**REQUIRED ACTION**: Your task is to copy each line of the material below that includes "function".

**DATASET RECORDS**:
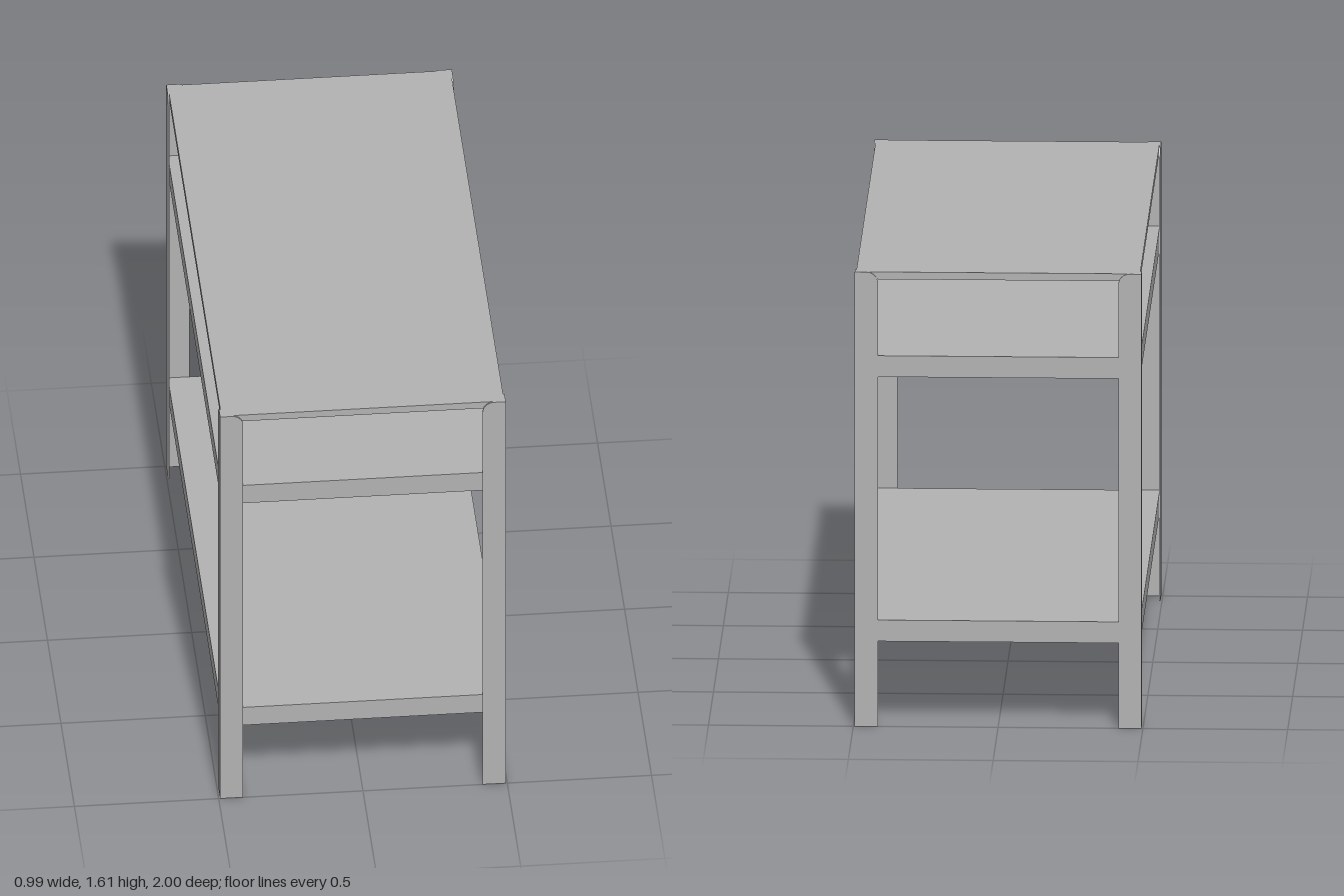
import * as THREE from 'three';

const HALF_X = 0.495, HALF_Z = 1, HEIGHT = 1.61;
const T = 0.005; // sheet thickness

export function createModel() {
  const group = new THREE.Group();
  group.name = 'shelvingBench';
  const steel = new THREE.MeshStandardMaterial({ color: 0xb2b2b2 });
  steel.name = 'grey steel';

  const add = (parent, geometry, name, x = 0, y = 0, z = 0) => {
    const mesh = new THREE.Mesh(geometry, steel);
    mesh.name = name;
    mesh.position.set(x, y, z);
    parent.add(mesh);
    return mesh;
  };

  // Leg flange: a flat strip whose free top corner is rounded
  const flange = (width) => {
    const r = 0.04;
    const s = new THREE.Shape();
    s.moveTo(0, 0);
    s.lineTo(width, 0);
    s.lineTo(width, HEIGHT - r);
    s.absarc(width - r, HEIGHT - r, r, 0, Math.PI / 2, false);
    s.lineTo(0, HEIGHT);
    s.closePath();
    return new THREE.ExtrudeGeometry(s, { depth: T, bevelEnabled: false, curveSegments: 6 });
  };

  // Four angle-section legs, one at each corner, turned to face inward
  for (const sx of [-1, 1]) {
    for (const sz of [-1, 1]) {
      const leg = new THREE.Group();
      leg.name = (sz > 0 ? 'front' : 'back') + (sx > 0 ? 'Left' : 'Right') + 'Leg';
      const endFlange = add(leg, flange(0.08), 'endFlange');
      endFlange.position.set(sx * HALF_X, 0, sz * HALF_Z - (sz > 0 ? T : 0));
      if (sx > 0) {
        endFlange.rotation.y = Math.PI;
        endFlange.position.z += T;
      }
      const sideFlange = add(leg, flange(0.075), 'sideFlange');
      sideFlange.rotation.y = sz * Math.PI / 2;
      // The strip runs inward along z; its thickness lies inside the outer face
      const outward = sz > 0 ? 0 : -T;
      sideFlange.position.set(sx > 0 ? HALF_X - T - outward : -HALF_X - outward, 0, sz * HALF_Z);
      group.add(leg);
    }
  }

  // Folded sheet tray: flat top with a skirt hanging around an open underside
  const tray = (name, top, depth) => {
    const g = new THREE.Group();
    g.name = name;
    const w = 2 * (HALF_X - T), d = 2 * (HALF_Z - T);
    add(g, new THREE.BoxGeometry(w, T, d), 'panel', 0, top - T / 2, 0);
    const h = depth - T, y = top - T - h / 2;
    for (const s of [-1, 1]) {
      add(g, new THREE.BoxGeometry(w, h, T), 'endSkirt', 0, y, s * (d - T) / 2);
      add(g, new THREE.BoxGeometry(T, h, d - 2 * T), 'sideSkirt', s * (w - T) / 2, y, 0);
    }
    group.add(g);
  };
  tray('lowerShelf', 0.376, 0.075);
  tray('upperShelf', 1.313, 0.075);
  tray('worktop', HEIGHT, 0.026);

  return group;
}
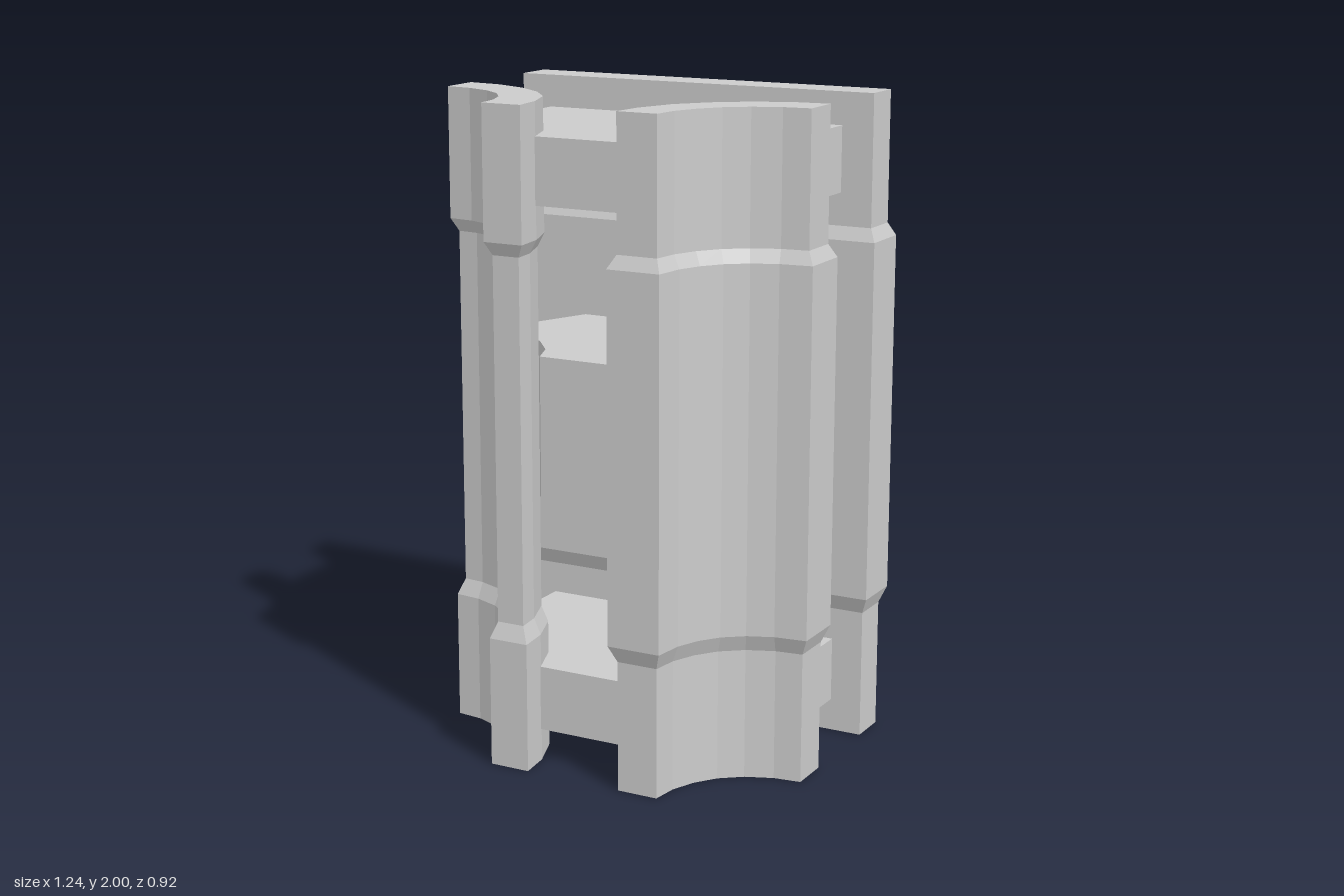
import * as THREE from 'three';

const material = new THREE.MeshStandardMaterial({ color: 0xcccccc, flatShading: true });

// Grow (d > 0) or shrink (d < 0) a counter-clockwise outline with mitred corners
function offset(points, d) {
  const n = points.length;
  const normal = (a, b) => new THREE.Vector2(b.y - a.y, a.x - b.x).normalize();
  return points.map((p, i) => {
    const n1 = normal(points[(i + n - 1) % n], p);
    const n2 = normal(p, points[(i + 1) % n]);
    const k = d / (1 + n1.dot(n2));
    return p.clone().add(n1.add(n2).multiplyScalar(k));
  });
}

// Upright solid from a plan outline of [x, z] pairs; levels are [height, offset]
function upright(name, outline, levels) {
  const base = outline.map(([x, z]) => new THREE.Vector2(x, -z));
  if (THREE.ShapeUtils.isClockWise(base)) base.reverse();
  const rings = levels.map(([y, d]) =>
    offset(base, d).map((p) => new THREE.Vector3(p.x, y, -p.y)));
  const verts = [];
  const tri = (...corners) => corners.forEach((v) => verts.push(v.x, v.y, v.z));
  for (let r = 0; r + 1 < rings.length; r++) {
    const lo = rings[r], hi = rings[r + 1];
    lo.forEach((a, i) => {
      const j = (i + 1) % lo.length;
      tri(a, lo[j], hi[j]);
      tri(a, hi[j], hi[i]);
    });
  }
  const bottom = rings[0], top = rings[rings.length - 1];
  for (const [a, b, c] of THREE.ShapeUtils.triangulateShape(base, [])) {
    tri(top[a], top[b], top[c]);
    tri(bottom[a], bottom[c], bottom[b]);
  }
  const geometry = new THREE.BufferGeometry();
  geometry.setAttribute('position', new THREE.Float32BufferAttribute(verts, 3));
  geometry.computeVertexNormals();
  const mesh = new THREE.Mesh(geometry, material);
  mesh.name = name;
  return mesh;
}

const mirror = (points) => points.map(([x, z]) => [-x, z]);
const symmetric = (half) => [...half, ...mirror(half).reverse()];
const banded = (d) => [[0, 0], [0.4, 0], [0.45, d], [1.56, d], [1.6, 0], [2, 0]];

export function createModel() {
  const group = new THREE.Group();

  // Flat back wall with a thicker middle band
  const wall = [[-0.6, -0.44], [0.6, -0.44], [0.6, -0.315], [-0.6, -0.315]];
  group.add(upright('backWall', wall, banded(0.02)));

  // Curved corner walls: the left one swells in the middle, the right one is recessed
  const inner = [[0.6, -0.007], [0.49, 0.006], [0.38, 0.052], [0.285, 0.125],
    [0.212, 0.215], [0.167, 0.335], [0.155, 0.437]];
  const outer = [[0.283, 0.437], [0.293, 0.355], [0.323, 0.28], [0.37, 0.215],
    [0.435, 0.165], [0.517, 0.132], [0.6, 0.122]];
  const curved = [...inner, ...outer];
  group.add(upright('leftCurvedWall', curved, banded(0.02)));
  group.add(upright('rightCurvedWall', mirror(curved), banded(-0.02)));

  // Floor plates joining the walls, fitted to the curves
  const fit = inner.slice(1, 6);
  const plate = symmetric([[0.5, -0.315], [0.5, 0.006], ...fit.slice(1, 4), [0.167, 0.34]]);
  group.add(upright('lowerPlate', plate, [[0.1, 0], [0.3, 0]]));
  group.add(upright('upperPlate', plate, [[1.7, 0], [1.9, 0]]));

  // Central block, tapering towards the back wall
  const core = symmetric([[0.36, -0.315], [0.495, 0], ...fit.slice(1, 4), [0.175, 0.31]]);
  group.add(upright('centralBlock', core, [[0.76, 0], [1.25, 0]]));

  return group;
}
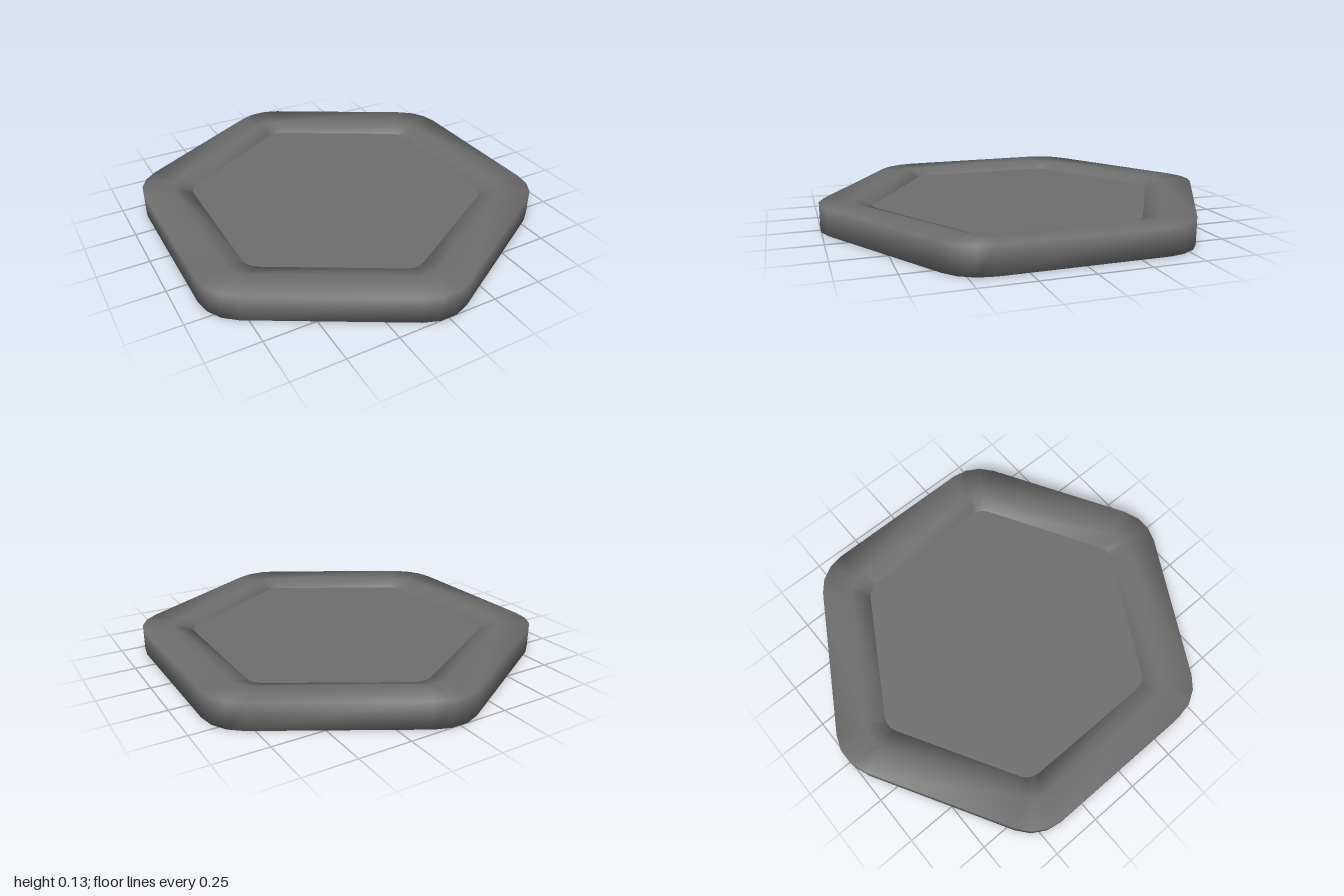
import * as THREE from 'three';

const ARC = 3; // facets per rounded corner

// Rounded hexagon in plan, points towards +z and -z
function outline(apothem, radius) {
  const points = [];
  const reach = (apothem - radius) / Math.cos(Math.PI / 6);
  for (let corner = 0; corner < 6; corner++) {
    const mid = Math.PI / 2 + corner * Math.PI / 3;
    for (let i = 0; i <= ARC; i++) {
      const a = mid + (i / ARC - 0.5) * Math.PI / 3;
      points.push(new THREE.Vector2(
        reach * Math.cos(mid) + radius * Math.cos(a),
        reach * Math.sin(mid) + radius * Math.sin(a)));
    }
  }
  return points;
}

// Padded frame: a closed section swept round the hexagon with soft normals
function frameGeometry() {
  // apothem, corner radius, height
  const section = [
    [0.9, 0.23, 0], [0.9, 0.23, 0.13], [0.75, 0.14, 0.13],
    [0.66, 0.09, 0.1], [0.66, 0.09, 0.03], [0.75, 0.14, 0],
  ];
  const positions = [], index = [];
  const rows = section.length, count = 6 * (ARC + 1);
  for (const [apothem, radius, y] of section) {
    for (const p of outline(apothem, radius)) positions.push(p.x, y, p.y);
  }
  for (let r = 0; r < rows; r++) {
    for (let i = 0; i < count; i++) {
      const j = (i + 1) % count, s = (r + 1) % rows;
      const a = r * count + i, b = r * count + j;
      const c = s * count + j, d = s * count + i;
      index.push(a, d, b, b, d, c);
    }
  }
  const geometry = new THREE.BufferGeometry();
  geometry.setAttribute('position', new THREE.Float32BufferAttribute(positions, 3));
  geometry.setIndex(index);
  geometry.computeVertexNormals();
  return geometry;
}

export function createModel() {
  const group = new THREE.Group();
  group.name = 'hexagonalTile';
  const grey = new THREE.MeshStandardMaterial({ color: 0x6e6e6e });
  grey.name = 'grey';

  const frame = new THREE.Mesh(frameGeometry(), grey);
  frame.name = 'frame';

  // Flat panel slightly recessed on both faces
  const panelGeometry = new THREE.ExtrudeGeometry(
    new THREE.Shape(outline(0.662, 0.09)), { depth: 0.066, bevelEnabled: false });
  panelGeometry.rotateX(-Math.PI / 2).translate(0, 0.032, 0);
  const panel = new THREE.Mesh(panelGeometry, grey);
  panel.name = 'panel';

  group.add(frame, panel);
  return group;
}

**RESULT FOR THIS TASK**:
export function createModel() {
function offset(points, d) {
function upright(name, outline, levels) {
export function createModel() {
function outline(apothem, radius) {
function frameGeometry() {
export function createModel() {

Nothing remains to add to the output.